Brazil’s financial-inclusion effort means reaching out to people in the most far-flung areas of this U.S.-size country — territories covered by rain forest, savannah or desert-like land — as well as to poor families in urban areas where Brazil’s infamous social gap, albeit shrinking, is still at play.
As a result, an unusual feature has developed: there are a huge number of so-called banking agents such as lottery houses, where many Brazilians carry out basic banking services such as paying utility bills. These lottery houses are far more common in low-income neighborhoods than bank branches or ATMs. But in some ways they mean people feel they don’t need to use banks.
“Bank agents such as lottery parlors work as a replacement for costly bank branches and are widely available in most parts of Brazil,” says Caitlin Sanford, a researcher at Boston’s Bankable Frontier Association, a consulting group. But that’s not enough, says Ms. Sanford, and banking agents can’t replace branches, particularly in terms of service and security.
Some other parts of the developing world are looking to replicate Brazil’s banking agent model. Using more banking agents is something Abraão de Vasconcelos, governor of East Timor’s central bank, is trying to apply to his tiny Asian island nation of 1.2 million.
“Opening a bank branch in East Timor costs around $200,000,” Mr. Vasconcelos said, “but the clientele in rural areas isn’t big enough” to justify the investment, he said.
Mr. Vasconcelos, who was in Brazil last year for a three-day event on the financial inclusion held by the Brazilian central bank, said his institution has stepped in to direct the banking industry on the expansion of bank agents, but the plan is yet to get off the drawing board.
The Central Bank of Brazil is giving away educational brochures with titles such as “What is money,” “What is a central bank,” “What are banks” and “The ghost of inflation.” It has also developed a smart-phone app called Calculadora do Cidadão (The Citizen’s Calculator) to help users calculate everything from how long it will take to pay off a loan to how much a given investment will return.

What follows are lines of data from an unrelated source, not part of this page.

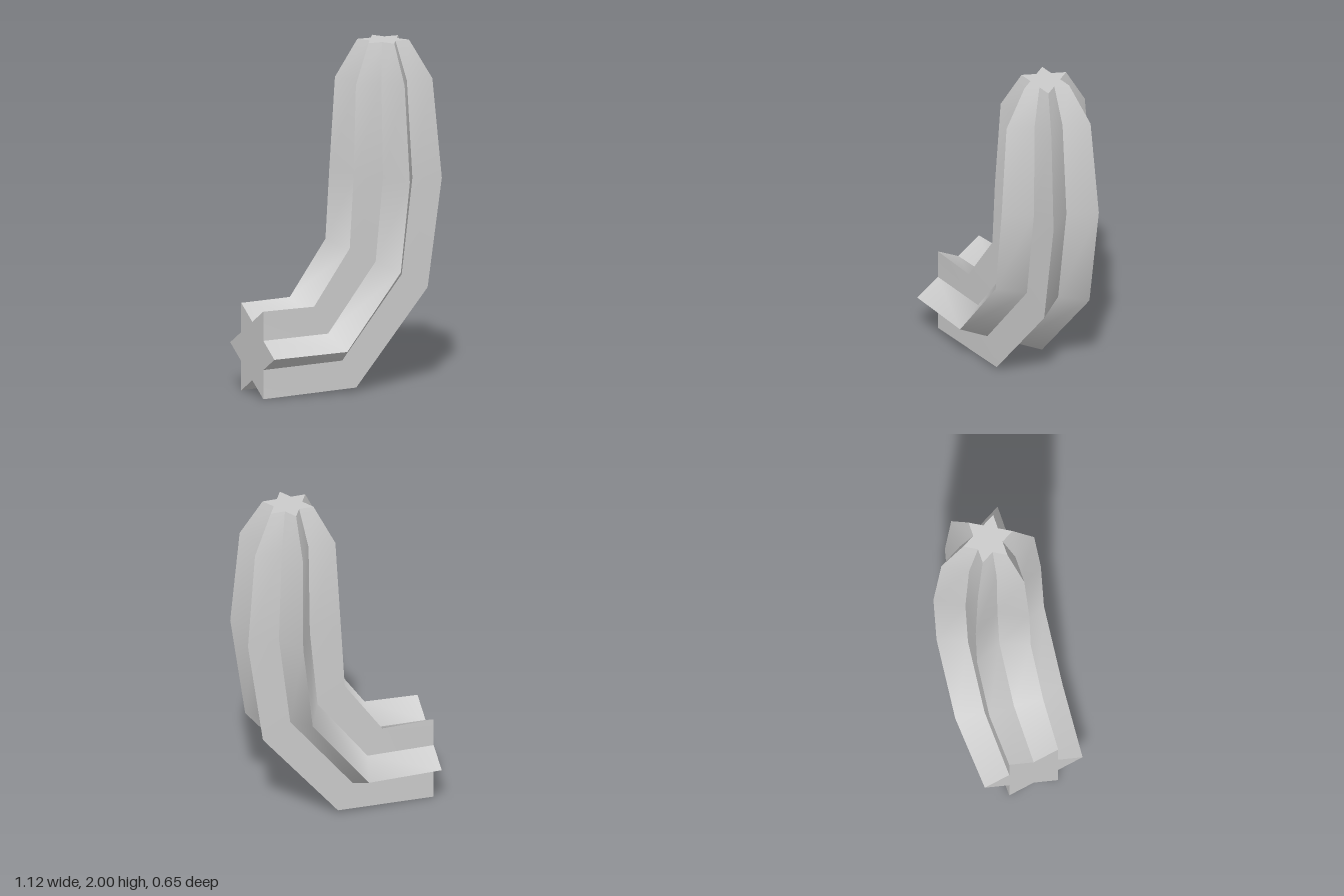
import * as THREE from 'three';
import { toCreasedNormals } from 'three/addons/utils/BufferGeometryUtils.js';

// Rings along the bent stem: centre x, centre y, radius, tilt of the ring in the xy plane
const RINGS = [
  [-0.56, 0.256, 0.294, -Math.PI / 2],
  [-0.113, 0.27, 0.323, -1.075],
  [0.225, 0.703, 0.323, -0.495],
  [0.282, 1.221, 0.323, -0.08],
  [0.27, 1.777, 0.279, 0],
  [0.267, 2, 0.148, 0],
];
const SIDES = 12; // six ridges and six valleys

function ribbedStemGeometry() {
  const positions = [];
  const index = [];

  // Six-pointed star cross-sections
  for (const [cx, cy, radius, tilt] of RINGS) {
    for (let k = 0; k < SIDES; k++) {
      const angle = (k * Math.PI * 2) / SIDES;
      const r = k % 2 ? radius : radius / Math.sqrt(3);
      const u = r * Math.cos(angle);
      positions.push(cx + u * Math.cos(tilt), cy + u * Math.sin(tilt), r * Math.sin(angle));
    }
  }

  // Walls between neighbouring rings
  for (let i = 0; i < RINGS.length - 1; i++) {
    for (let k = 0; k < SIDES; k++) {
      const a = i * SIDES + k;
      const b = i * SIDES + ((k + 1) % SIDES);
      index.push(a, a + SIDES, b, b, a + SIDES, b + SIDES);
    }
  }

  // Flat star caps at both ends
  const last = RINGS.length - 1;
  const base = positions.length / 3;
  for (const i of [0, last]) positions.push(RINGS[i][0], RINGS[i][1], 0);
  for (let k = 0; k < SIDES; k++) {
    const next = (k + 1) % SIDES;
    index.push(base, k, next);
    index.push(base + 1, last * SIDES + next, last * SIDES + k);
  }

  const geometry = new THREE.BufferGeometry();
  geometry.setAttribute('position', new THREE.Float32BufferAttribute(positions, 3));
  geometry.setIndex(index);
  // Smooth along the bend, sharp at ridges, valleys and caps
  return toCreasedNormals(geometry, 0.87);
}

export function createModel() {
  const model = new THREE.Group();
  model.name = 'cactusArm';
  const stem = new THREE.Mesh(
    ribbedStemGeometry(),
    new THREE.MeshStandardMaterial({ color: 0xcccccc })
  );
  stem.name = 'ribbedStem';
  model.add(stem);
  return model;
}
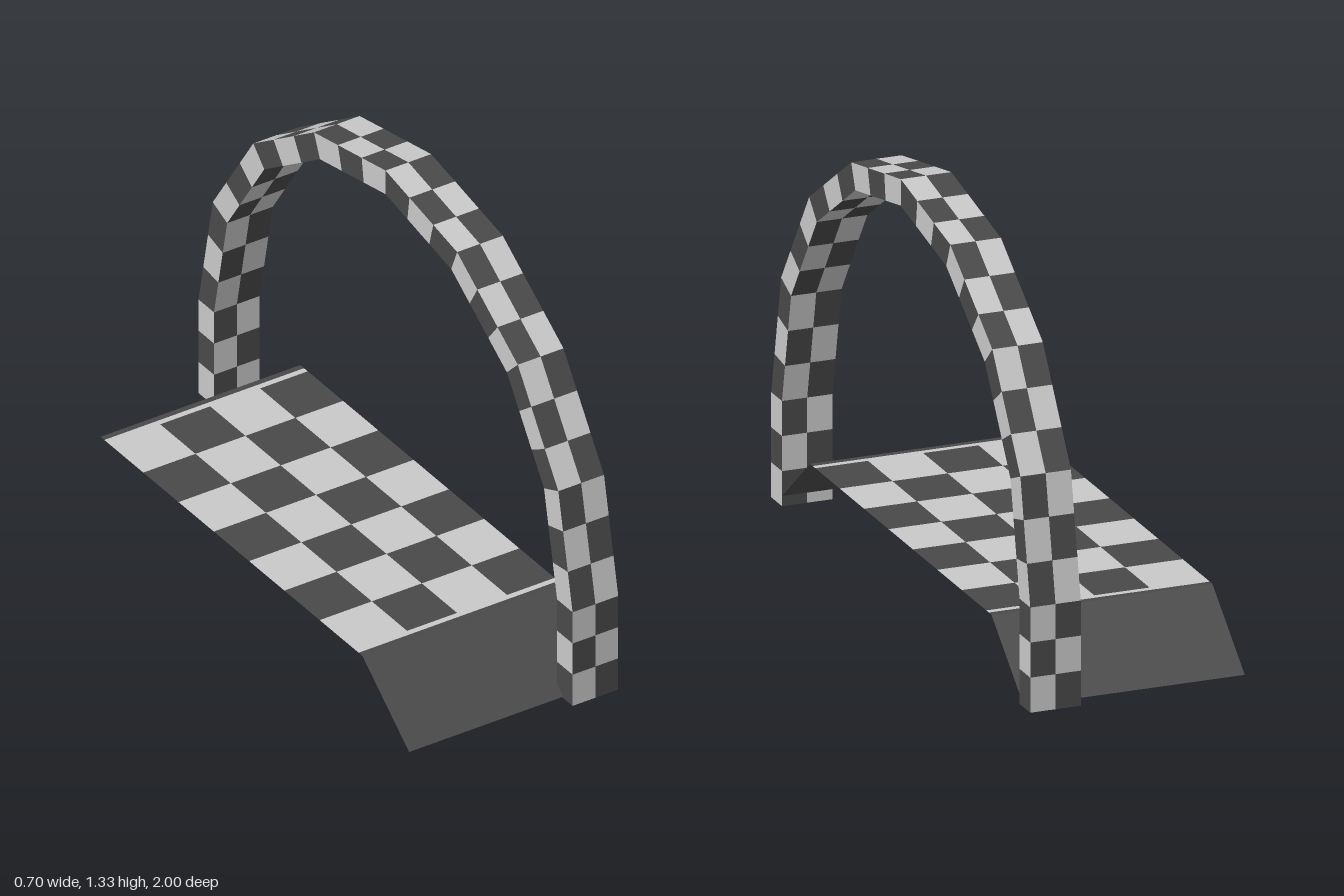
import * as THREE from 'three';

const makeMaterial = (name, color) => {
  const m = new THREE.MeshStandardMaterial({ color, side: THREE.DoubleSide });
  m.name = name;
  return m;
};

// Collects four-cornered faces and turns them into one flat-faced mesh
class FaceSet {
  constructor() { this.points = []; }
  quad(a, b, c, d) { this.points.push(...a, ...b, ...c, ...a, ...c, ...d); }
  mesh(name, material) {
    const g = new THREE.BufferGeometry();
    g.setAttribute('position', new THREE.Float32BufferAttribute(this.points, 3));
    g.computeVertexNormals();
    const mesh = new THREE.Mesh(g, material);
    mesh.name = name;
    return mesh;
  }
}

// Horizontal or sloping sheet, facing up; z0 < z1
function sheet(set, x0, x1, z0, y0, z1, y1) {
  set.quad([x0, y0, z0], [x0, y1, z1], [x1, y1, z1], [x1, y0, z0]);
}

function createArch(light, dark) {
  const x0 = 0.19, x1 = 0.35, xm = 0.27;
  const outerR = 1, innerR = 0.917, spring = 0.328;
  const segments = 8, cellsPerSegment = 3;

  // Knee positions from the front foot over the top to the back foot: [z, y]
  const path = (r) => {
    const pts = [[r, 0]];
    for (let i = 0; i <= segments; i++) {
      const a = (i / segments) * Math.PI;
      pts.push([r * Math.cos(a), spring + r * Math.sin(a)]);
    }
    pts.push([-r, 0]);
    return pts;
  };
  const outer = path(outerR), inner = path(innerR);

  // Six-point ring around the bar at a given place along the path
  const ring = (seg, t) => {
    const at = (p) => p[seg].map((v, k) => v + (p[seg + 1][k] - v) * t);
    const [oz, oy] = at(outer), [iz, iy] = at(inner);
    return [
      [x0, iy, iz], [x0, oy, oz], [xm, oy, oz],
      [x1, oy, oz], [x1, iy, iz], [xm, iy, iz],
    ];
  };

  // Checks alternate both along the bar and around it
  const sets = [new FaceSet(), new FaceSet()];
  let row = 0;
  for (let s = 0; s < outer.length - 1; s++) {
    for (let c = 0; c < cellsPerSegment; c++, row++) {
      const a = ring(s, c / cellsPerSegment), b = ring(s, (c + 1) / cellsPerSegment);
      for (let k = 0; k < 6; k++) {
        const n = (k + 1) % 6;
        sets[(row + k) % 2 === 0 ? 1 : 0].quad(a[k], a[n], b[n], b[k]);
      }
    }
  }

  // Foot undersides
  for (const [z0, z1] of [[innerR, outerR], [-outerR, -innerR]]) {
    sets[1].quad([x0, 0, z0], [x1, 0, z0], [x1, 0, z1], [x0, 0, z1]);
  }

  const group = new THREE.Group();
  group.name = 'arch';
  group.add(sets[0].mesh('archLightChecks', light), sets[1].mesh('archDarkChecks', dark));
  return group;
}

function createBridge(light, dark, ramp) {
  const top = 0.205, foot = 0.005;
  const columns = [-0.35, -0.167, 0.008, 0.183, 0.35];
  const rows = 7, checkEnd = 0.66, step = (2 * checkEnd) / rows;
  const left = columns[0], right = columns[4];
  const sets = [new FaceSet(), new FaceSet()];

  // Checked deck
  for (let r = 0; r < rows; r++) {
    const z = -checkEnd + r * step;
    for (let c = 0; c < 4; c++) {
      sheet(sets[(r + c) % 2], columns[c], columns[c + 1], z, top, z + step, top);
    }
  }
  // Row 0 has light outer cells, so even sums are light
  // Plain light and dark bands across both ends of the deck
  sheet(sets[0], left, right, -0.68, top, -checkEnd, top);
  sheet(sets[0], left, right, checkEnd, top, 0.68, top);
  sheet(sets[1], left, right, -0.7, top, -0.68, top);
  sheet(sets[1], left, right, 0.68, top, 0.7, top);

  const front = new FaceSet(), back = new FaceSet();
  sheet(front, left, right, 0.7, top, 0.95, foot);
  sheet(back, left, right, -0.95, foot, -0.7, top);

  const group = new THREE.Group();
  group.name = 'bridge';
  group.add(
    sets[0].mesh('deckLightChecks', light),
    sets[1].mesh('deckDarkChecks', dark),
    front.mesh('frontRamp', ramp),
    back.mesh('backRamp', ramp),
  );
  return group;
}

export function createModel() {
  const light = makeMaterial('light grey', 0xc9c9c9);
  const dark = makeMaterial('dark grey', 0x494949);
  const ramp = makeMaterial('ramp grey', 0x4c4c4c);

  const model = new THREE.Group();
  model.name = 'archAndBridge';
  model.add(createArch(light, dark), createBridge(light, dark, ramp));
  return model;
}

Ironically, though, as more people are brought into the financial system, many aren’t prepared to deal with loans, credit and investments.
“I’ve overused my first credit card,” said Mr. Alves as he packed up unsold t-shirts at his stand in a recent balmy evening in Fortaleza, as waves broke just 300 feet away. “I had to get a deal with the bank to clean up,” he said.
Now, he keeps his card safe at home, rather than dealing in the amazing new world of banking. Read the article here.